BEGIN DATA IN THIS EXERCISE

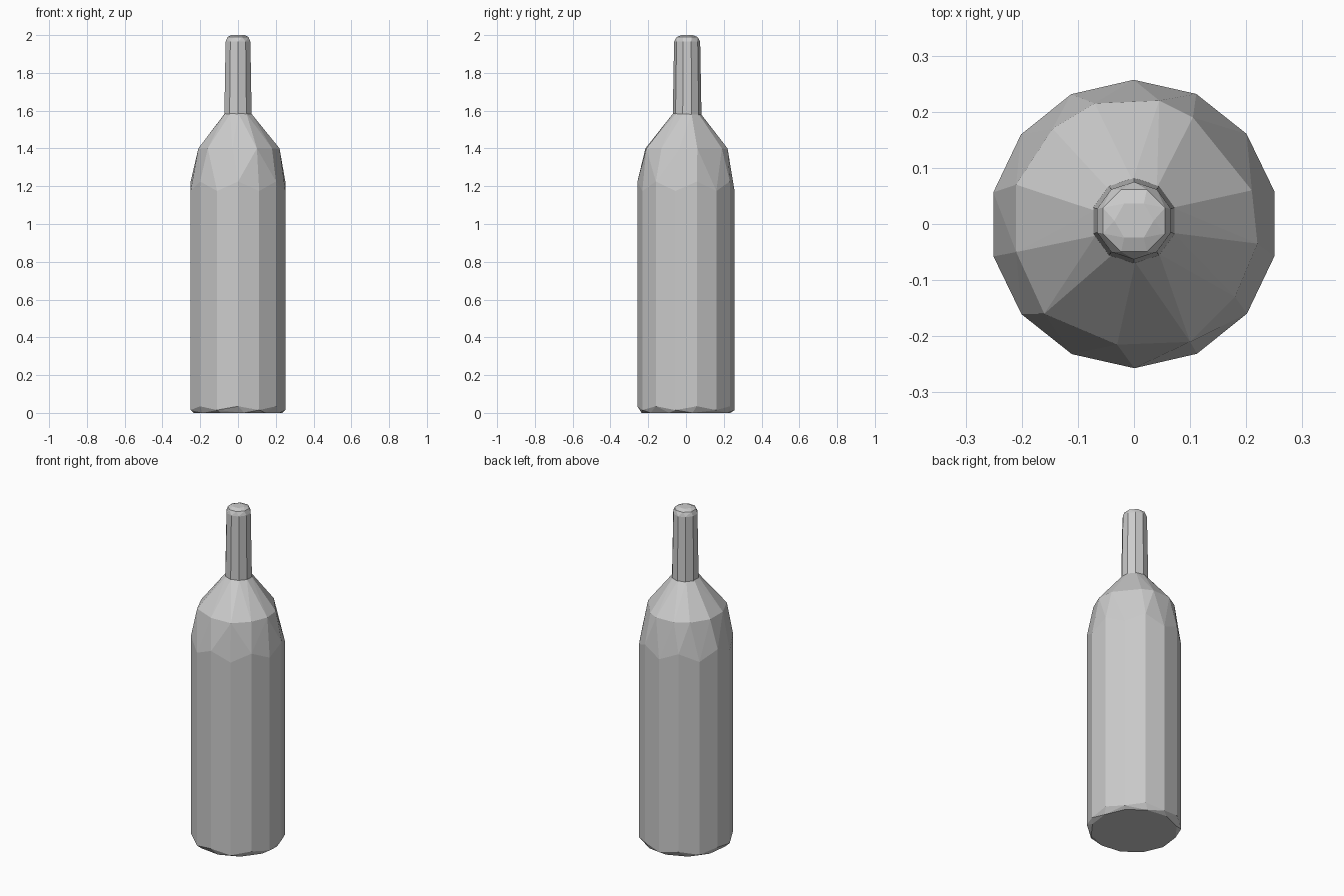
import bpy, bmesh, math

if "Cube" in bpy.data.objects:
    bpy.data.objects.remove(bpy.data.objects["Cube"], do_unlink=True)

glass = bpy.data.materials.new("plain_grey")
glass.use_nodes = True
grey = (0.6, 0.6, 0.6, 1)
glass.diffuse_color = grey
glass.node_tree.nodes["Principled BSDF"].inputs["Base Color"].default_value = grey


def ring(count, radius, z, turn=0.0, cy=0.0, wave=0.0):
    """Points of a level ring; wave moves every second point up or down."""
    pts = []
    for i in range(count):
        a = math.radians(turn) + math.tau * i / count
        pts.append((radius * math.cos(a), cy + radius * math.sin(a),
                    z + wave * (-1) ** i))
    return pts


def faceted_hull(name, points):
    """Closed convex faceted solid around the given rings."""
    bm = bmesh.new()
    for p in points:
        bm.verts.new(p)
    res = bmesh.ops.convex_hull(bm, input=bm.verts[:])
    loose = {g for g in res["geom_interior"] + res["geom_unused"]
             if isinstance(g, bmesh.types.BMVert)}
    bmesh.ops.delete(bm, geom=list(loose), context="VERTS")
    bmesh.ops.dissolve_limit(bm, angle_limit=math.radians(1),
                             verts=bm.verts[:], edges=bm.edges[:])
    bmesh.ops.recalc_face_normals(bm, faces=bm.faces[:])
    mesh = bpy.data.meshes.new(name)
    bm.to_mesh(mesh)
    bm.free()
    mesh.materials.append(glass)
    obj = bpy.data.objects.new(name, mesh)
    bpy.context.collection.objects.link(obj)
    return obj


# Body: rounded foot, straight wall, uneven upper edge, shoulder
shoulder = [(0.21, 0.06), (0.22, -0.035), (0.1, -0.21), (-0.03, -0.215),
            (-0.16, -0.16), (-0.21, -0.05), (-0.21, 0.07), (-0.145, 0.17),
            (-0.07, 0.215), (0.045, 0.22), (0.105, 0.19), (0.18, -0.13)]
body = (ring(12, 0.238, 0.0, 8)
        + ring(14, 0.257, 0.025, 13, wave=0.01)
        + ring(14, 0.257, 1.2, 13, wave=0.025)
        + [(x, y, 1.4) for x, y in shoulder]
        + ring(10, 0.073, 1.585, 20, 0.004))
faceted_hull("bottle_body", body)

# Neck: slight taper with a rounded lip
neck = (ring(10, 0.076, 1.575, 18, 0.006)
        + ring(10, 0.069, 1.965, 18, 0.006)
        + ring(8, 0.06, 1.99, 22.5, 0.006)
        + ring(6, 0.035, 2.0, 0, 0.006))
faceted_hull("bottle_neck", neck)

END DATA IN THIS EXERCISE

_REQUIRED ACTION_. Could you copy the lines above exactly and skip the images?

_RESULT_.
import bpy, bmesh, math

if "Cube" in bpy.data.objects:
    bpy.data.objects.remove(bpy.data.objects["Cube"], do_unlink=True)

glass = bpy.data.materials.new("plain_grey")
glass.use_nodes = True
grey = (0.6, 0.6, 0.6, 1)
glass.diffuse_color = grey
glass.node_tree.nodes["Principled BSDF"].inputs["Base Color"].default_value = grey


def ring(count, radius, z, turn=0.0, cy=0.0, wave=0.0):
    """Points of a level ring; wave moves every second point up or down."""
    pts = []
    for i in range(count):
        a = math.radians(turn) + math.tau * i / count
        pts.append((radius * math.cos(a), cy + radius * math.sin(a),
                    z + wave * (-1) ** i))
    return pts


def faceted_hull(name, points):
    """Closed convex faceted solid around the given rings."""
    bm = bmesh.new()
    for p in points:
        bm.verts.new(p)
    res = bmesh.ops.convex_hull(bm, input=bm.verts[:])
    loose = {g for g in res["geom_interior"] + res["geom_unused"]
             if isinstance(g, bmesh.types.BMVert)}
    bmesh.ops.delete(bm, geom=list(loose), context="VERTS")
    bmesh.ops.dissolve_limit(bm, angle_limit=math.radians(1),
                             verts=bm.verts[:], edges=bm.edges[:])
    bmesh.ops.recalc_face_normals(bm, faces=bm.faces[:])
    mesh = bpy.data.meshes.new(name)
    bm.to_mesh(mesh)
    bm.free()
    mesh.materials.append(glass)
    obj = bpy.data.objects.new(name, mesh)
    bpy.context.collection.objects.link(obj)
    return obj


# Body: rounded foot, straight wall, uneven upper edge, shoulder
shoulder = [(0.21, 0.06), (0.22, -0.035), (0.1, -0.21), (-0.03, -0.215),
            (-0.16, -0.16), (-0.21, -0.05), (-0.21, 0.07), (-0.145, 0.17),
            (-0.07, 0.215), (0.045, 0.22), (0.105, 0.19), (0.18, -0.13)]
body = (ring(12, 0.238, 0.0, 8)
        + ring(14, 0.257, 0.025, 13, wave=0.01)
        + ring(14, 0.257, 1.2, 13, wave=0.025)
        + [(x, y, 1.4) for x, y in shoulder]
        + ring(10, 0.073, 1.585, 20, 0.004))
faceted_hull("bottle_body", body)

# Neck: slight taper with a rounded lip
neck = (ring(10, 0.076, 1.575, 18, 0.006)
        + ring(10, 0.069, 1.965, 18, 0.006)
        + ring(8, 0.06, 1.99, 22.5, 0.006)
        + ring(6, 0.035, 2.0, 0, 0.006))
faceted_hull("bottle_neck", neck)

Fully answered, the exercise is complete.